      2019 proved beyond a doubt that the farmers et. al. spending their stolen wages on debt and consumption is simply not good enough to keep the economy from shrinking and maintaining the correct amounts of demand required to stop retail businesses from closing all over the place.

      Perhaps farmer’s wives don’t shop at Myer?

      We are destined to return to the conditions of 2019 unless we get a boost to demand, and debt creation/spending, and the only way that will happen now is by increased wages, and the only way that can happen is with increased prices. Don’t expect the farmers to give up some of their stolen wages, because all of that has already been allocated to acquiring debt which has already been spent

      • Most farmers would sooner self immolate than share any of their “hard gotten” serf exploitation profits. Such profits are after all their god given landed gentry right.

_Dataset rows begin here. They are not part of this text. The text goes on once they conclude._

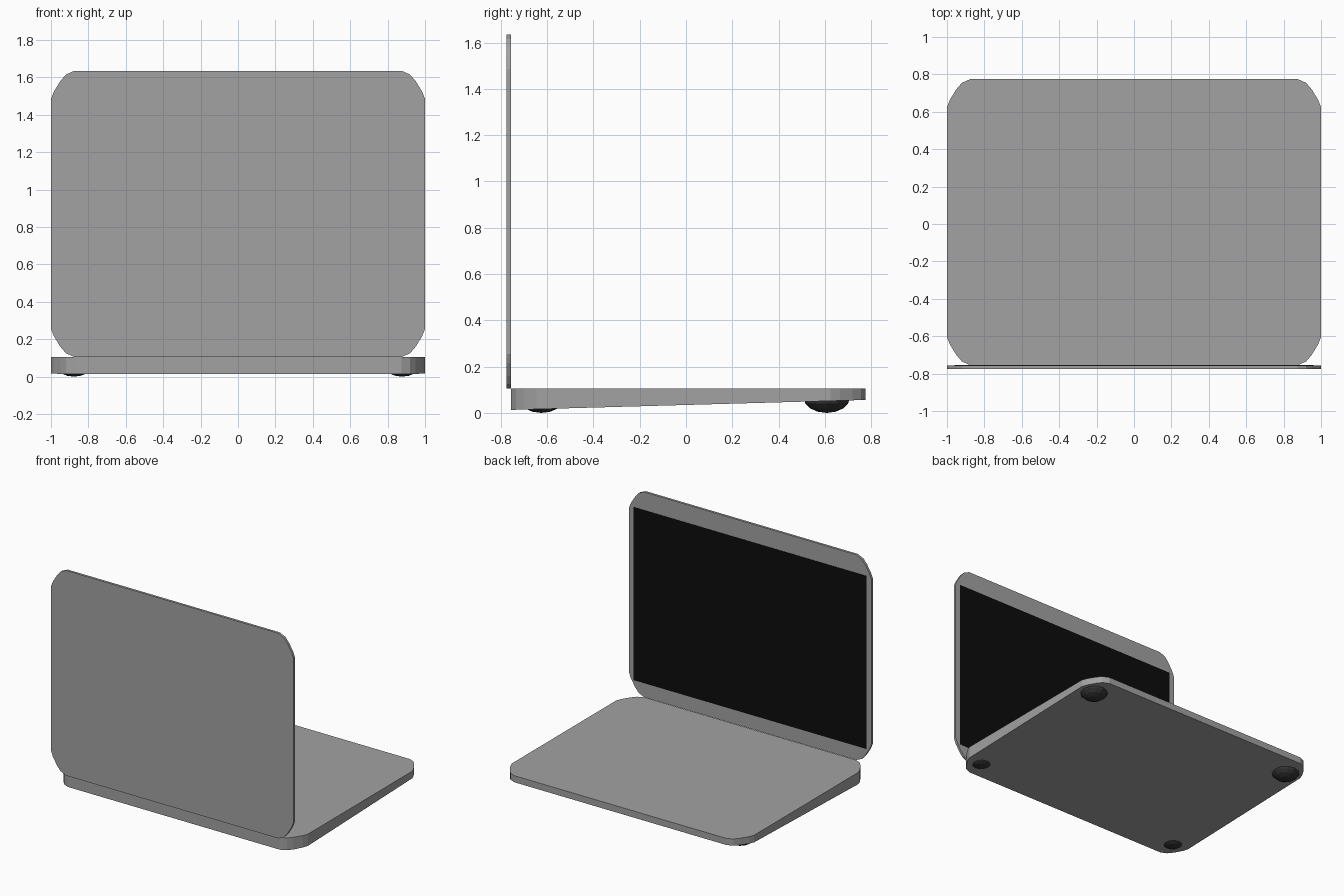
import bpy, bmesh, math

if "Cube" in bpy.data.objects:
    bpy.data.objects.remove(bpy.data.objects["Cube"])


def material(name, value):
    m = bpy.data.materials.new(name)
    m.diffuse_color = (value, value, value, 1)
    m.use_nodes = True
    m.node_tree.nodes["Principled BSDF"].inputs["Base Color"].default_value = m.diffuse_color
    return m


GREY = material("casing grey", 0.36)
BLACK = material("screen black", 0.0035)
RUBBER = material("rubber dark grey", 0.035)

# one rounded corner, measured inward from the square corner
CORNER = [(0, .15), (.016, .11), (.05, .055), (.08, .02), (.125, 0)]


def rounded_outline(x, v0, v1):
    left_top = [(-x + a, v1 - b) for a, b in CORNER]
    right_top = [(-u, v) for u, v in reversed(left_top)]
    top = left_top + right_top
    return top + [(u, v0 + v1 - v) for u, v in reversed(top)]


def finish(bm, name, mat):
    bmesh.ops.recalc_face_normals(bm, faces=bm.faces[:])
    me = bpy.data.meshes.new(name)
    bm.to_mesh(me)
    bm.free()
    me.materials.append(mat)
    ob = bpy.data.objects.new(name, me)
    bpy.context.collection.objects.link(ob)
    return ob


def slab(name, outline, near, far, mat):
    """Bridge two copies of an outline; near and far place each 2D point."""
    bm = bmesh.new()
    a = [bm.verts.new(near(u, v)) for u, v in outline]
    b = [bm.verts.new(far(u, v)) for u, v in outline]
    bm.faces.new(a)
    bm.faces.new(b)
    n = len(a)
    for i in range(n):
        j = (i + 1) % n
        bm.faces.new((a[i], a[j], b[j], b[i]))
    return finish(bm, name, mat)


# keyboard base: flat top, underside sloping up away from the hinge
def underside(y):
    return 0.013 + (y + 0.755) / 1.53 * 0.043


slab("base", rounded_outline(1, -0.755, 0.775),
     lambda x, y: (x, y, 0.105), lambda x, y: (x, y, underside(y)), GREY)

# upright lid
slab("lid", rounded_outline(1, 0.105, 1.635),
     lambda x, z: (x, -0.775, z), lambda x, z: (x, -0.757, z), GREY)

# screen panel on the inner side of the lid
slab("screen", [(-.96, .21), (.96, .21), (.96, 1.50), (-.96, 1.50)],
     lambda x, z: (x, -0.76, z), lambda x, z: (x, -0.755, z), BLACK)


# domed rubber feet, partly sunk into the base
def foot(name, x, y, radius=0.1, height=0.065, sides=12, rings=4):
    bm = bmesh.new()
    bmesh.ops.create_uvsphere(bm, u_segments=sides, v_segments=rings * 2, radius=1)
    low = [v for v in bm.verts if v.co.z > 1e-4]
    bmesh.ops.delete(bm, geom=low, context='VERTS')
    bmesh.ops.holes_fill(bm, edges=[e for e in bm.edges if e.is_boundary], sides=0)
    for v in bm.verts:
        v.co = (x + v.co.x * radius, y + v.co.y * radius, height * (1 + v.co.z))
    finish(bm, name, RUBBER)


for side, x in (("left", -0.877), ("right", 0.877)):
    foot("hinge_foot_" + side, x, -0.625)
    foot("palm_foot_" + side, x, 0.608)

        Time will reflect very poorly on the post GFC period and indeed reflect poorly on the post 1971 period where capital has unreservedly stolen value from labour.

        Trickle down economics was always implausibly stupid.

        That the masses accepted that the capital-rich would somehow spend their way to the prosperity of the working masses is absurd.

        Having said that the MSM is primarily to blame for its abject failure to scrutinise the voodoo economics of the post GFC (corptocratic) period.

  6. What is MB proposing, indentured labour for work shy regional youth or transporting urban unemployed to regional areas for forced labour?

    I’d prefer this system of willing properly paid overseas workers versus being a child in a farming family, which is also indentured labour i.e. free board, then later as adults working on family farm, taking a part time job for actual income (asset rich/cash poor).

    There is an inconvenient truth that MB skirts round while focusing upon increased urbanisation, international education, backpackers etc. mobility and temporary population growth, i.e. population ageing and decline in regions.

    This is exemplified by low/below replacement fertility rates, merging of farms, children migrate to towns or cities for opportunities, primary schools close, sports teams disappear or merge (even whole leagues); most farming people would laugh at the idea of ‘over population’ and many would welcome refugees or anyone, to boost their local communities and services.

    However, regions following legacy media, are voting for the National Party that keeps the LNP government in power.